- Above all, don’t miss the opportunity to utilize as many tools and initiatives – like those presented at Summit
You’d think that, after 15 years of practicing marketing, I’d feel like an expert. Not the case. I always knew I’d need to learn more about new marketing applications and strategies, and I’ve been humble enough to admit that I needed a refresher course to prevent becoming a marketing dinosaur, but I didn’t quite know where to begin. So I kept doing my job, as many marketing directors do, managing a team and putting out fires while trying my best to collaborate with sales and product teams in order to maintain some level of effectiveness.
Now that I am an analyst at SiriusDecisions, I’ve taken the certification courses, listened to research directors advise our marketing executive clients on strategy, and I just attended my first Summit. And I can now say without hesitation that I’ve officially drunk the Kool-Aid. In fact, I feel like someone poured a big vat of ice-cold Kool-Aid over my head.

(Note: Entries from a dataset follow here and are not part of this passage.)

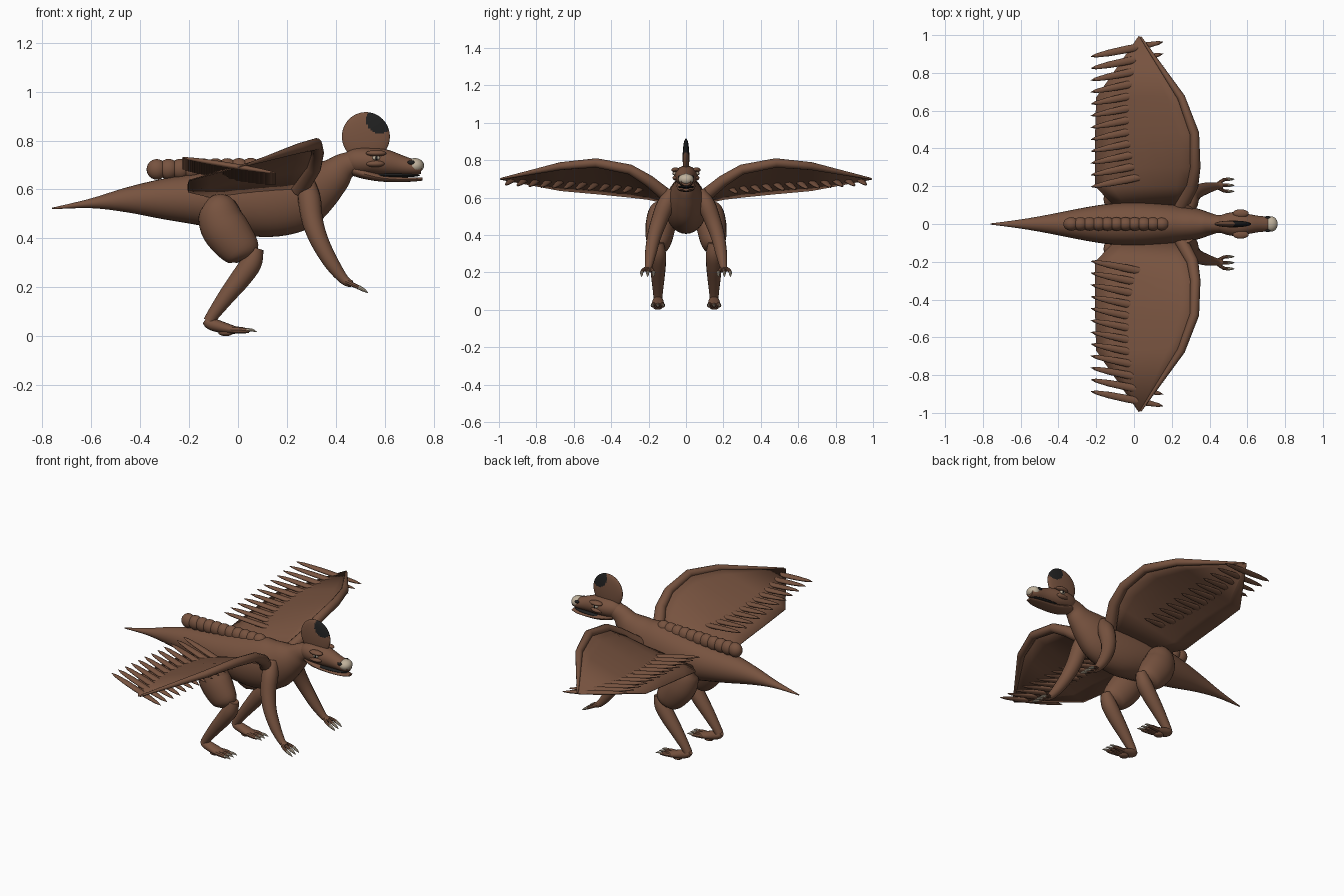
import bpy, bmesh, math
from mathutils import Vector, Matrix

cube = bpy.data.objects.get("Cube")
if cube:
    bpy.data.objects.remove(cube, do_unlink=True)


def material(name, rgb):
    m = bpy.data.materials.new(name)
    m.use_nodes = True
    m.diffuse_color = (*rgb, 1)
    m.node_tree.nodes["Principled BSDF"].inputs["Base Color"].default_value = (*rgb, 1)
    return m


BROWN = material("brown_hide", (0.185, 0.086, 0.05))
BONE = material("pale_bone", (0.52, 0.44, 0.33))
BLACK = material("black", (0.015, 0.015, 0.015))
X, Y = Vector((1, 0, 0)), Vector((0, 1, 0))


def smooth_path(pts, steps=4):
    """Catmull-Rom interpolation of sections of any length."""
    out = []
    for i in range(len(pts) - 1):
        a, b, c, d = (pts[min(max(i + k, 0), len(pts) - 1)] for k in (-1, 0, 1, 2))
        for s in range(steps):
            t = s / steps
            out.append([0.5 * (2 * q + (r - p) * t + (2 * p - 5 * q + 4 * r - w) * t * t
                               + (3 * q - p - 3 * r + w) * t ** 3)
                        for p, q, r, w in zip(a, b, c, d)])
    return out + [list(pts[-1])]


def tube(bm, pts, ref=Y, smooth=True, n=16):
    """Sweep ellipses along sections (x, y, z, radius along ref, other radius)."""
    pts = [p if len(p) == 5 else (*p, p[3]) for p in pts]
    if smooth:
        pts = smooth_path(pts)
    centres = [Vector(p[:3]) for p in pts]
    rings = []
    for i, p in enumerate(pts):
        t = (centres[min(i + 1, len(pts) - 1)] - centres[max(i - 1, 0)]).normalized()
        u = (ref - t * ref.dot(t)).normalized()
        v = t.cross(u)
        ring = []
        for k in range(n):
            a = math.tau * k / n
            ring.append(bm.verts.new(centres[i] + u * math.cos(a) * p[3] + v * math.sin(a) * p[4]))
        rings.append(ring)
    for a, b in zip(rings, rings[1:]):
        for k in range(n):
            bm.faces.new((a[k], a[(k + 1) % n], b[(k + 1) % n], b[k]))
    bm.faces.new(rings[0][::-1])
    bm.faces.new(rings[-1])


def ball(bm, centre, radii, rot=Matrix(), u=20, v=12):
    m = Matrix.Translation(centre) @ rot @ Matrix.Diagonal((*radii, 1))
    bmesh.ops.create_uvsphere(bm, u_segments=u, v_segments=v, radius=1, matrix=m)


def finish(name, bm, mats, mirror=False, angle=40):
    bmesh.ops.recalc_face_normals(bm, faces=bm.faces)
    mesh = bpy.data.meshes.new(name)
    bm.to_mesh(mesh)
    bm.free()
    ob = bpy.data.objects.new(name, mesh)
    bpy.context.collection.objects.link(ob)
    for m in mats:
        mesh.materials.append(m)
    bpy.ops.object.select_all(action="DESELECT")
    bpy.context.view_layer.objects.active = ob
    ob.select_set(True)
    bpy.ops.object.shade_smooth_by_angle(angle=math.radians(angle))
    if mirror:
        mod = ob.modifiers.new("Mirror", "MIRROR")
        mod.use_axis = (False, True, False)
        mod.use_mirror_merge = False
    return ob


# Tail, torso and neck in one sweep
bm = bmesh.new()
tube(bm, [(x, 0, z, a, b) for x, z, a, b in (
    (-.76, .522, .003, .003), (-.6, .543, .024, .02), (-.45, .557, .05, .052),
    (-.3, .561, .08, .084), (-.15, .56, .105, .108), (0, .555, .115, .135),
    (.12, .555, .112, .15), (.24, .575, .1, .145), (.33, .617, .082, .11),
    (.39, .655, .062, .077), (.44, .697, .048, .054), (.52, .722, .045, .04))], n=28)
finish("body", bm, [BROWN])

# Row of round plates on the back
bm = bmesh.new()
for i in range(11):
    ball(bm, (-.332 + i * .048, 0, .682 + i * .0006), (.042, .036, .042))
finish("back_beads", bm, [BROWN])

# Skull with brow ridges
bm = bmesh.new()
tube(bm, [(x, 0, z, a, b) for x, z, a, b in (
    (.44, .705, .035, .035), (.48, .715, .054, .052), (.54, .716, .064, .054),
    (.6, .711, .054, .053), (.66, .7, .043, .042), (.72, .689, .038, .031),
    (.75, .685, .026, .022))], n=24)
for s in (1, -1):
    ball(bm, (.565, s * .056, .748), (.042, .022, .013))
    ball(bm, (.56, s * .052, .705), (.04, .02, .014))
finish("head", bm, [BROWN])

bm = bmesh.new()
tube(bm, [(x, 0, z, a, b) for x, z, a, b in (
    (.46, .685, .035, .025), (.52, .662, .05, .02), (.6, .645, .044, .014),
    (.7, .64, .037, .009), (.755, .642, .02, .006))], n=20)
finish("lower_jaw", bm, [BROWN])

bm = bmesh.new()
ball(bm, (.63, 0, .657), (.115, .043, .009))
finish("mouth", bm, [BLACK])

bm = bmesh.new()
ball(bm, (.724, 0, .697), (.037, .041, .031))
finish("nose", bm, [BONE])

# Eyes and nostrils
bm = bmesh.new()
ball(bm, (.565, .06, .729), (.016, .01, .01))
finish("eyes", bm, [BONE], mirror=True)
bm = bmesh.new()
ball(bm, (.567, .067, .729), (.005, .005, .009))
ball(bm, (.708, .035, .71), (.015, .008, .009))
finish("pupils_and_nostrils", bm, [BLACK], mirror=True)

# Thin round crest with a dark patch at its upper front
bm = bmesh.new()
ball(bm, (.523, 0, .816), (.098, .018, .1), Matrix.Rotation(math.pi / 2, 4, "X"), 8, 8)
bm.clear()
ball(bm, (.523, 0, .816), (.098, .018, .1), u=64, v=48)
for f in bm.faces:
    c = f.calc_center_median()
    f.material_index = int(math.hypot(c.x - .58, c.z - .885) < .056)
finish("crest", bm, [BROWN, BLACK])

# Wing bones, angular along the leading edge
LEAD = [(.25, .09, .6), (.31, .2, .69), (.325, .3, .75), (.32, .48, .785),
        (.25, .67, .768), (.035, .99, .7)]
TRAIL = [(-.1, .09, .565), (-.205, .2, .59), (-.205, .3, .602), (-.205, .48, .62),
         (-.2, .67, .637), (.025, .995, .698)]
bm = bmesh.new()
tube(bm, [(*p, r) for p, r in zip(LEAD, (.036, .031, .027, .025, .021, .005))],
     ref=X, smooth=False, n=12)
finish("wing_bones", bm, [BROWN], mirror=True)

# Wing membranes
bm = bmesh.new()
rows = []
for a, b in zip(LEAD, TRAIL):
    rows.append([bm.verts.new(Vector(a).lerp(Vector(b), k / 6)) for k in range(7)])
for a, b in zip(rows, rows[1:]):
    for k in range(6):
        bm.faces.new((a[k], a[k + 1], b[k + 1], b[k]))
wing = finish("wing_membranes", bm, [BROWN], mirror=True)
solid = wing.modifiers.new("Thickness", "SOLIDIFY")
solid.thickness = .005
solid.offset = 0

# Feathers piercing the membranes, tips raised at the back
bm = bmesh.new()
for i in range(12):
    t = i / 11
    turn = Matrix.Rotation(.2, 4, "Z") @ Matrix.Rotation(.16, 4, "Y")
    ball(bm, (-.037, .925 - .69 * t, .698 - .045 * t), (.2, .02, .012), turn, 12, 12)
finish("wing_feathers", bm, [BROWN], mirror=True)

# Arms with hands
bm = bmesh.new()
tube(bm, [(.28, .07, .63, .035), (.292, .11, .56, .047), (.305, .145, .47, .043),
          (.335, .172, .385, .037), (.385, .19, .295, .03), (.435, .2, .23, .02),
          (.465, .205, .213, .022, .014)])
FINGERS = (-.032, 0, .032)
for d in FINGERS:
    tube(bm, [(.445, .203 + d * .3, .222, .011), (.475, .205 + d * .9, .208, .009),
              (.5, .205 + d, .197, .008)], n=8)
finish("arms", bm, [BROWN], mirror=True)
bm = bmesh.new()
for d in FINGERS:
    tube(bm, [(.493, .205 + d, .2, .009), (.515, .205 + d, .188, .007),
              (.532, .205 + d, .176, .001)], n=8)
finish("hand_claws", bm, [BONE], mirror=True)

# Heavy thighs
bm = bmesh.new()
tube(bm, [(-.1, .11, .56, .03), (-.085, .125, .53, .07, .075), (-.065, .135, .46, .08, .094),
          (-.025, .142, .4, .075, .092), (.02, .148, .345, .058, .075),
          (.035, .15, .32, .03, .045)], n=20)
finish("thighs", bm, [BROWN], mirror=True)

# Shins and feet
bm = bmesh.new()
tube(bm, [(.075, .15, .36, .03), (.055, .15, .3, .043), (.01, .15, .235, .042),
          (-.045, .15, .165, .035), (-.1, .15, .09, .026), (-.118, .15, .06, .024)])
tube(bm, [(-.135, .15, .065, .015), (-.11, .15, .05, .027, .025),
          (-.05, .15, .032, .034, .022), (.005, .15, .022, .036, .012)])
TOES = (-.026, 0, .026)
for d in TOES:
    tube(bm, [(-.03, .15 + d * .8, .026, .014), (.015, .15 + d, .024, .013),
              (.045, .15 + d * 1.1, .02, .008)], n=8)
ball(bm, (-.05, .15, .013), (.03, .025, .013))
finish("shins_and_feet", bm, [BROWN], mirror=True)
bm = bmesh.new()
for d in TOES:
    tube(bm, [(.035, .15 + d * 1.1, .025, .008), (.058, .15 + d * 1.15, .024, .006),
              (.077, .15 + d * 1.2, .017, .001)], n=8)
finish("toe_claws", bm, [BONE], mirror=True)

I find myself wincing at times when I realize just how many tools and initiatives I could have applied to my role as a marketing leader and didn’t. And I know I’m not alone. I’m sure many marketers who attended Summit returned to their desks last month invigorated – as if someone poured a bucket of ice-cold Kool-Aid over their heads. Either that or they’re staring at their computer screens completely overwhelmed, wondering where to start. To give you a jumpstart, here are the top six things that I would do differently as a B2B marketer:

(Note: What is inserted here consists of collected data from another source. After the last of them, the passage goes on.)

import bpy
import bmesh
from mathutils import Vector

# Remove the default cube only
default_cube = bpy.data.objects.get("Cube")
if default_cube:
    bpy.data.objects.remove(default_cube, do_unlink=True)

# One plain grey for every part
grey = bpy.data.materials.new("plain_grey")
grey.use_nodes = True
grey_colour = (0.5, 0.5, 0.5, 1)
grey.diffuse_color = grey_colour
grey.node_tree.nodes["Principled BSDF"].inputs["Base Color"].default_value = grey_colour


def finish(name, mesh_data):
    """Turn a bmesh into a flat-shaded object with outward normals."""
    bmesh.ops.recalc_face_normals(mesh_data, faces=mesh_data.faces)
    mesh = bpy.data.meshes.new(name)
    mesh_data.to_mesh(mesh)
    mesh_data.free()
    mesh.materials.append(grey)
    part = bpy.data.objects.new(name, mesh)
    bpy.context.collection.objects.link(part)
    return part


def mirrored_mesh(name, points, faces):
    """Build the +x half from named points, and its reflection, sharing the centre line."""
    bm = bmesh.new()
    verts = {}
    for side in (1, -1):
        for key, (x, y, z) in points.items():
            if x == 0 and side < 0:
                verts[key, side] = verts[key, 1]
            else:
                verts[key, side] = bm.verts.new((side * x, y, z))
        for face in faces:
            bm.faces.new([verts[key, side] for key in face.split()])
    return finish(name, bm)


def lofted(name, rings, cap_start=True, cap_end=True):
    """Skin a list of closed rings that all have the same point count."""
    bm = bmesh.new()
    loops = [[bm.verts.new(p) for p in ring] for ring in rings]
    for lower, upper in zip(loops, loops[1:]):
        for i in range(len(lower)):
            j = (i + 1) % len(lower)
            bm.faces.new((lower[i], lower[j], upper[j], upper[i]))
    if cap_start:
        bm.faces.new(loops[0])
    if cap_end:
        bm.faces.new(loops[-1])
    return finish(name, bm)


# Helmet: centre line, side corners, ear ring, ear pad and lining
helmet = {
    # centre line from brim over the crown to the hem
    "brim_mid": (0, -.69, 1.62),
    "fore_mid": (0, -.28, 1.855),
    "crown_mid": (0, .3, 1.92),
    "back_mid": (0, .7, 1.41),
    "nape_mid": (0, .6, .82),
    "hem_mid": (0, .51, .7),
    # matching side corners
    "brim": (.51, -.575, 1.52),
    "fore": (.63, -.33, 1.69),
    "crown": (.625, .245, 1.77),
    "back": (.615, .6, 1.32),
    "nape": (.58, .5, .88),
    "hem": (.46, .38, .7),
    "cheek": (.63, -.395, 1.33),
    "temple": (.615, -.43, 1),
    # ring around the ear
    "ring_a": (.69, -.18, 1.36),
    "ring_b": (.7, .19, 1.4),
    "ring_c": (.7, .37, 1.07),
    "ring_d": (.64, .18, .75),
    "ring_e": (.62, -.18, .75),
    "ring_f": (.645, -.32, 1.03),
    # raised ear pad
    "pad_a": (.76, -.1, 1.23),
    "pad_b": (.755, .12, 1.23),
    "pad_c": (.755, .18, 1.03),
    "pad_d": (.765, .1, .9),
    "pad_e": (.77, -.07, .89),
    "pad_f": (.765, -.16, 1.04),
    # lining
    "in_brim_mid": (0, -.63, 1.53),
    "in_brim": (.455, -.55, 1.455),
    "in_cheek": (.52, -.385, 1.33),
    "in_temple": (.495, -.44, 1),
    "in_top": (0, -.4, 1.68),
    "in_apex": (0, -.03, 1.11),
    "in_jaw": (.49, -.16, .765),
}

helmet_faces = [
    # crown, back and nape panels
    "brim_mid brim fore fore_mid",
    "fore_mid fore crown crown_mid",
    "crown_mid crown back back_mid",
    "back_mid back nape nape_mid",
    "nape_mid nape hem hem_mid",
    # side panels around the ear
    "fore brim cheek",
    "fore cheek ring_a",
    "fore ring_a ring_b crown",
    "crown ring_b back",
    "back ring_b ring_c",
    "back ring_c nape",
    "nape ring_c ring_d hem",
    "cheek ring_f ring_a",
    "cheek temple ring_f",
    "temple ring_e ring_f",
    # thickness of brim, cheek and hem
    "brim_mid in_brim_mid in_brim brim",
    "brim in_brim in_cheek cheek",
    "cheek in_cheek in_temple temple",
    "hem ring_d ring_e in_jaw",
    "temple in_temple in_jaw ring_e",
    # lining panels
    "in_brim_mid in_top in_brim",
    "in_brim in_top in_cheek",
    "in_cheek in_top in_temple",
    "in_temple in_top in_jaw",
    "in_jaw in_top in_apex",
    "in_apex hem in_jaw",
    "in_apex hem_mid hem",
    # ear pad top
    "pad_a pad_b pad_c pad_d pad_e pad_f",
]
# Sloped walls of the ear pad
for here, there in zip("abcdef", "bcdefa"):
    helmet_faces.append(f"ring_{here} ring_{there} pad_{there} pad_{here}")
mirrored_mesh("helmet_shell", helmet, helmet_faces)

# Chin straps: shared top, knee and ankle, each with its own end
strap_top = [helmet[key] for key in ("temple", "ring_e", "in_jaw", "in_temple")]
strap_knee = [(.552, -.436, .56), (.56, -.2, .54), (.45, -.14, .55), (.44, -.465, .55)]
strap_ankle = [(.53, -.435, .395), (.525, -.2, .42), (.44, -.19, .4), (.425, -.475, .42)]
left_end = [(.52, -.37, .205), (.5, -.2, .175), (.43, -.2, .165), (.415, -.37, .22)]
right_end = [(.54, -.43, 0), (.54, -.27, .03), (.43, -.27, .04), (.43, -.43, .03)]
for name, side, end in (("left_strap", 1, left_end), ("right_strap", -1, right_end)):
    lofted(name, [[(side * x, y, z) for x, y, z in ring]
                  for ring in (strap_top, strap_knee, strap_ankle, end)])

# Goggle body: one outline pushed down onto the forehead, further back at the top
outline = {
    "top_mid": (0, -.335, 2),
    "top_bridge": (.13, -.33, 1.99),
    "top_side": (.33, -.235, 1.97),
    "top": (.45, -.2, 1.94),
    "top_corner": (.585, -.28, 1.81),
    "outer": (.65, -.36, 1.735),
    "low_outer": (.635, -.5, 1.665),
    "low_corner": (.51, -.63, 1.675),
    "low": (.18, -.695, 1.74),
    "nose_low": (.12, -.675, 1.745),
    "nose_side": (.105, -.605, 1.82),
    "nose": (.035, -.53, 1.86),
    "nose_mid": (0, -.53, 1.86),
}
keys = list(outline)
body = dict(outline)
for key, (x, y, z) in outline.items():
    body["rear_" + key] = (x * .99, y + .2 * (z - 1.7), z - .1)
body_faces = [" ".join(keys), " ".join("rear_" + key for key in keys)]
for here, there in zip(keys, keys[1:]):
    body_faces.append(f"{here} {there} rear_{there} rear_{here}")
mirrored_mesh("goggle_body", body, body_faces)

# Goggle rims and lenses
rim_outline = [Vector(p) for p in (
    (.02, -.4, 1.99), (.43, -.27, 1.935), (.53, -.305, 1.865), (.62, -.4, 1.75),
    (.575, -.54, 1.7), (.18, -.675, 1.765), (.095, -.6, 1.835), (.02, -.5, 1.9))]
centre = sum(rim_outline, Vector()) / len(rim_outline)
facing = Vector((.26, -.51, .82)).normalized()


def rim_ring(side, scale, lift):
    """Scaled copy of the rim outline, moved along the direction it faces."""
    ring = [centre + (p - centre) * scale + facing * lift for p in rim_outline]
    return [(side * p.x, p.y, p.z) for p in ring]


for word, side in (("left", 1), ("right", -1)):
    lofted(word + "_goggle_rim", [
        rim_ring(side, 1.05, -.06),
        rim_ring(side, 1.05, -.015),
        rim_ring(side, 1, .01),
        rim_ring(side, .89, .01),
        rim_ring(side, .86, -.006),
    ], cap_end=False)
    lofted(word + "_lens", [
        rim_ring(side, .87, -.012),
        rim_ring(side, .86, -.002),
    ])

One: Company-Wide (Macro) Alignment
I can’t think of any company I worked at that did this really well. Marketing and sales have always been at odds due to culture, personality differences, disjointed goals, disjointed strategy, lack of communication, you name it. I figured that was just the way it was. But last month at Summit 2015, when I listened to John Neeson’s keynote on the economics of alignment, I learned that cross-functional alignment, which is wholly within the control of the organization, can account for up to a third of a company’s growth, and I realized that there are companies out there that have succeeded in this effort. According to John, companies that have aligned marketing, product and sales have 15 percent higher profitability. If I were still a marketing director, I’d walk this presentation straight to my CEO’s office and use it as a recommendation on how I could support this type of company-wide initiative. Even if it didn’t make it off the ground due to corporate resistance or some other reason, at least I’d be seen as a marketing director interested in company growth, not just lead volume.

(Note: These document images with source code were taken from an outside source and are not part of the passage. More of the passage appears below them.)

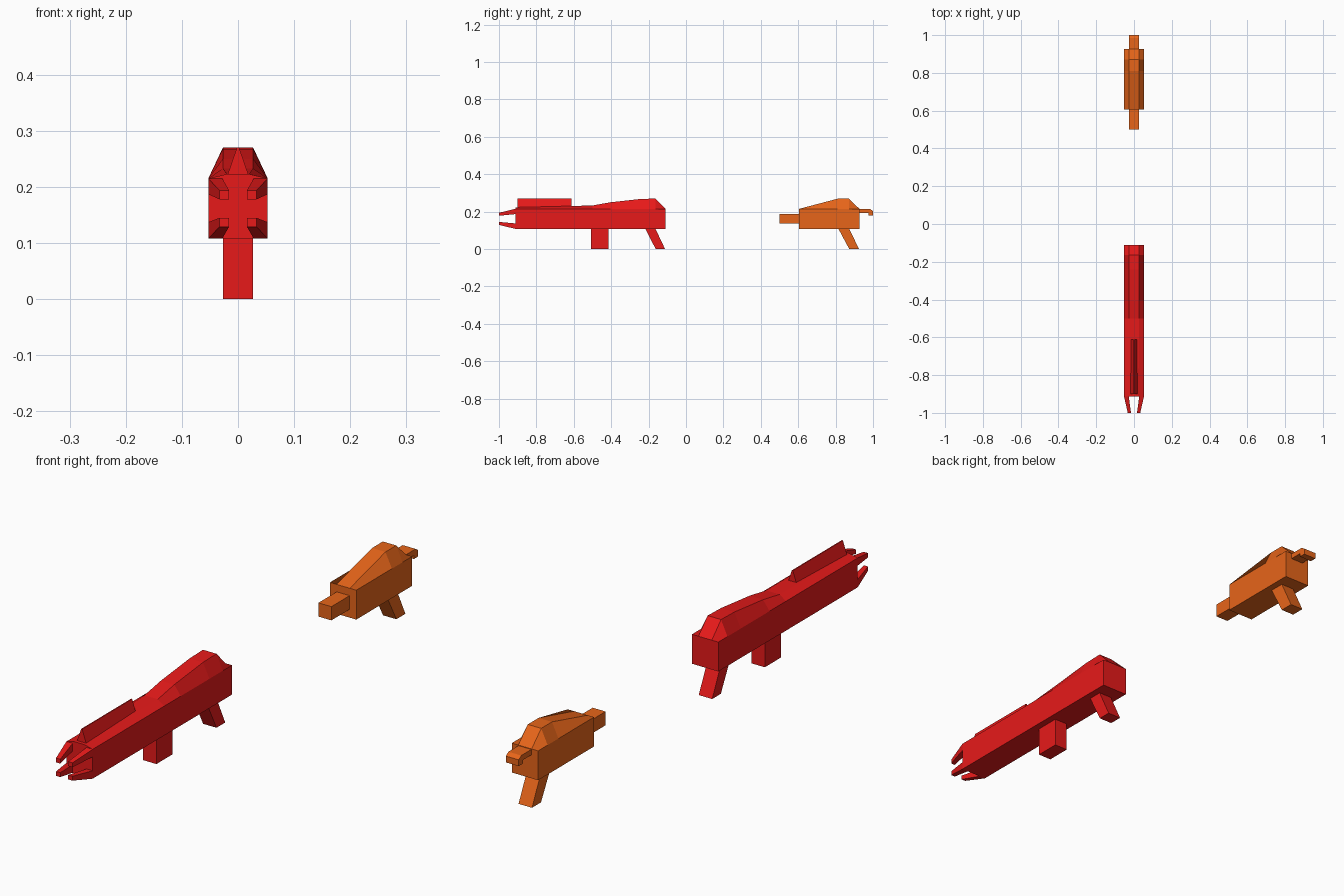
import bpy

if "Cube" in bpy.data.objects:
    bpy.data.objects.remove(bpy.data.objects["Cube"])


def material(name, color):
    mat = bpy.data.materials.new(name)
    mat.diffuse_color = color
    mat.use_nodes = True
    mat.node_tree.nodes["Principled BSDF"].inputs["Base Color"].default_value = mat.diffuse_color
    return mat


def loft(name, sections, mat):
    """Skin a row of matching cross-sections and cap both ends."""
    n = len(sections[0])
    verts = [p for s in sections for p in s]
    faces = [list(range(n))[::-1], [len(verts) - n + i for i in range(n)]]
    for k in range(len(sections) - 1):
        for i in range(n):
            j = (i + 1) % n
            faces.append([k * n + i, k * n + j, (k + 1) * n + j, (k + 1) * n + i])
    mesh = bpy.data.meshes.new(name)
    mesh.from_pydata(verts, [], faces)
    import bmesh
    bm = bmesh.new()
    bm.from_mesh(mesh)
    bmesh.ops.recalc_face_normals(bm, faces=bm.faces)
    bm.to_mesh(mesh)
    bm.free()
    mesh.materials.append(mat)
    obj = bpy.data.objects.new(name, mesh)
    bpy.context.collection.objects.link(obj)
    return obj


def side_profile(name, yz, half, mat):
    """Extrude a side-view outline across x."""
    return loft(name, [[(x, y, z) for y, z in yz] for x in (-half, half)], mat)


def rect(y, x0, x1, z0, z1):
    return [(x0, y, z0), (x1, y, z0), (x1, y, z1), (x0, y, z1)]


W, T, Z0, Z1 = 0.053, 0.027, 0.108, 0.215


def body(name, stations, mat):
    """Box with a narrower raised spine following (y, top z, half width)."""
    return loft(name, [[(-W, y, Z0), (W, y, Z0), (W, y, Z1),
                        (t, y, z), (-t, y, z), (-W, y, Z1)]
                       for y, z, t in stations], mat)


red = material("red", (0.8, 0.01, 0.01, 1))
orange = material("orange", (0.8, 0.13, 0.01, 1))

# Long red blaster: body, sight rail, foregrip, handle
body("red_body", [(-0.912, 0.223, 0.02), (-0.5, 0.233, T), (-0.405, 0.25, T),
                  (-0.24, 0.268, T), (-0.163, 0.27, T), (-0.11, Z1, T)], red)
loft("red_top_rail", [[(-0.021, y, 0.215), (0.021, y, 0.215), (0.002, y, 0.27),
                       (-0.002, y, 0.27)] for y in (-0.9, -0.612)], red)
side_profile("red_foregrip", [(-0.508, 0), (-0.415, 0), (-0.415, 0.115), (-0.508, 0.115)], T, red)
side_profile("red_handle", [(-0.162, 0), (-0.112, 0), (-0.163, Z0), (-0.217, Z0)], T, red)

# Four tapering muzzle prongs
for sx, side in ((-1, "left"), (1, "right")):
    for level, base, tip in (("upper", (0.187, Z1), (0.178, 0.194)),
                             ("lower", (Z0, 0.137), (0.129, 0.145))):
        loft(f"red_prong_{level}_{side}",
             [rect(-0.912, sx * 0.028, sx * W, *base),
              rect(-1.0, sx * 0.016, sx * 0.033, *tip)], red)

# Short orange blaster: body, barrel, handle, rear hammer
body("orange_body", [(0.605, Z1, T), (0.81, 0.269, T), (0.872, 0.269, T),
                     (0.927, Z1, T)], orange)
loft("orange_barrel", [rect(y, -0.026, 0.026, 0.138, 0.188) for y in (0.5, 0.61)], orange)
side_profile("orange_handle", [(0.873, 0), (0.925, 0), (0.873, Z0), (0.815, Z0)], T, orange)
side_profile("orange_hammer", [(0.92, 0.193), (0.92, 0.213), (0.985, 0.213), (1.0, 0.203),
                               (1.0, 0.18), (0.975, 0.18), (0.975, 0.193)], 0.026, orange)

Two: Functional (Micro) Alignment
A great example of alignment specific to sales and marketing is within demand creation. Many of us have wondered why our leads were not being worked on by sales and have had no real way to measure our impact on the bottom line. If I had to do it over again, I’d make a very strong case for adopting the Demand Waterfall®, which is not only a framework for redefining sales and marketing lead terminology and processes but a step-by-step implementation guide! Service-level agreements (SLAs) are also critical. When enforced, SLAs ensure that the right leads are focused on, eliminating excuses from both sides of the aisle. SLAs also increase predictability in the pipeline and trust between sales and marketing – a key factor for success.
Three: It’s the Buyer, Not the Product
I remember creating customer profiles only one time in my career. These were a weaker version of what SiriusDecisions refers to as “buyer personas.” I created them in a vacuum and didn’t expect any input from sales or product leaders. The rest of the time we created product-focused campaigns based on product benefits and features, then chose the “right” leads based on company type, job title and the interests buyers checked off when they registered online. We could see what content they downloaded but had no way of knowing what stage of the buyer’s journey they were in. I didn’t take into account the impact of digital on our marketing strategy and its impact on buying scenarios for our services and offerings.
According to Marisa Kopec and Jennifer Ross, who delivered the Summit keynote “Demystifying B2B Buying for 2015 and Beyond,” human interactions still occur and matter. The rise of digital marketing doesn’t mean those interactions go away but that buyers and providers are interacting in new digital ways. So marketers need to incorporate a mix of content and interaction types across different conduits (both human and non-human) and levels of reciprocity (the ability to respond to each interaction). Understanding how leads absorbed our messages and content should have been one of my most important tasks.
In my next blog post, I’ll talk about numbers four, five and six on my list of “Top Six Things I’d Do Differently as a B2B Marketing Director.”